      In the Bible, we read that “the Christ was the son of David” (MATTHEW 22:42-45). Does this mean that David was the “Father of God?” The Bible tells us that Jesus Christ descended from David according to the flesh (ROMANS 1:3). But Jesus was also “The Lord of David” (PSALMS 110:1; MATTHEW 22:43-45; ACTS 2:34). Jesus asked the Jews, “If David thus calls Him Lord, how is He his son?” The Jews did not want to answer this question! But the correct answer is this: In the flesh, Christ was the descendant of David; but as God, He was David’s Lord!

      Jesus, as God, has no mother (HEBREWS 7:3); and as a man, He has no human father (MATTHEW 1:18)!

    5. Sir Saludo. A blessed Christmas po!
      Una po, hindi po iyan gospel ni St. John. Rather, Gospel of the Christ by St. John. Si Kristo po ang nagdala ng gospel (good news) sa mundo.

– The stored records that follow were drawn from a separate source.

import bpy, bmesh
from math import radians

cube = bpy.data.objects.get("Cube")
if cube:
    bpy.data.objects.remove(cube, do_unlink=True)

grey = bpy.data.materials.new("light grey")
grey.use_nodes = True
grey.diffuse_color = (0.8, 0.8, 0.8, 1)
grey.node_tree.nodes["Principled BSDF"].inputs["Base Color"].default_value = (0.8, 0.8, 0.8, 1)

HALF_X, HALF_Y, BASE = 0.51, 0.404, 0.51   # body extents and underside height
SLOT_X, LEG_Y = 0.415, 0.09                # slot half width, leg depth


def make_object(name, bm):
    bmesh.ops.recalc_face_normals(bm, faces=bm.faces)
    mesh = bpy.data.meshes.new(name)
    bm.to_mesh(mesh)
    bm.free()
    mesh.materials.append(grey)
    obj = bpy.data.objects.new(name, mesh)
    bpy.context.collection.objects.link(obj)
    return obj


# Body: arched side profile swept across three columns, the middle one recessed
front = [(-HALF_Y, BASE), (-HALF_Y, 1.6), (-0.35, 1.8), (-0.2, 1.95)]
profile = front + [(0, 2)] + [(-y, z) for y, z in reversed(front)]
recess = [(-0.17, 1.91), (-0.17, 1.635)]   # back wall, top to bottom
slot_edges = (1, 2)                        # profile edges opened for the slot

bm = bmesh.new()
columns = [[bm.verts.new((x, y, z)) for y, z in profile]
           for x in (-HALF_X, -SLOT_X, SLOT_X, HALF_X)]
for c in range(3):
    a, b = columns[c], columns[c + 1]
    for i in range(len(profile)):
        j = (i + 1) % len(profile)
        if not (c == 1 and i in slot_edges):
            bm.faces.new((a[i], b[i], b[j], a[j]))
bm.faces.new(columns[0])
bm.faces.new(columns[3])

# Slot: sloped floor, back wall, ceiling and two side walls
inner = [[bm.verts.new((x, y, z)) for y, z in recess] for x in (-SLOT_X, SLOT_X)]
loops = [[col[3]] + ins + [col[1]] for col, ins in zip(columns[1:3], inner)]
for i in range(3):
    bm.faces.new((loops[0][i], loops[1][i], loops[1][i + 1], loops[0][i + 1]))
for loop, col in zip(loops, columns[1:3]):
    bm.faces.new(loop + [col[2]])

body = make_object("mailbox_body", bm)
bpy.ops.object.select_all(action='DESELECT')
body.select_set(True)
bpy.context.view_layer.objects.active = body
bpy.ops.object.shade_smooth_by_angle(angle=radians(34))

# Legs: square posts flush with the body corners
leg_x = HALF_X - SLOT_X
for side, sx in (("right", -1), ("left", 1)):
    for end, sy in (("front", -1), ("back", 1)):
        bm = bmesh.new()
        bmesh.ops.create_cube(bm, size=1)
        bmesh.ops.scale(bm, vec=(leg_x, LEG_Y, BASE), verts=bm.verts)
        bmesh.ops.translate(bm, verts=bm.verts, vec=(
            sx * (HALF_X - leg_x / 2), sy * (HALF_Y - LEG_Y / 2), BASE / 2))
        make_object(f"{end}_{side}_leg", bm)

      Next po. Kaya sa kulungan ng mga hayop Siya ipinanganak ay dahil metaphorically, He is the sacrificial Lamb of God. St. John the Baptizer said to his disciples, “Bethold, the Lamb of God who takes away the sin of the world” John 1:29, 36. Also, metaphorically, He is the “door of the sheep . . . by me, if any man enter in, he shall be saved” John 1:7, 9. And metaphorically again, He is mankind’s good Shepherd, “I am the good shepherd; the good shepherd giveth his life for the sheep” John 1:11. As the Christ spoke in parables during His 3 1/2 preaching years, the Holy Bible should also be taken by its deeper message, the metaphors, the parallels, analogies, etc.
      Isa pa po. Animals are not unthinking. Refer to the Book of Job 12:7-9 which starts with, “But ask now the beasts, and they shall teach thee; . . . the hand of the LORD has wrought this?” Stripped of material wealth and suffering the loss of all his 10 children, boil-laden Job is saying that all of creation know that every suffering also comes from the Creator.
      Suggestion lang po. How about doing some research on Dec 25 as the Savior’s birthday. What emperor was there to demand time for “registration” or “taxation” during a winter season? It snows in the land of Israel, then and now Wasn’t transportation nil then? Shepherds feeding their flocks in the snow-filled fields until midnight? Whose birthday really is Dec 25th? Maraming salamat po.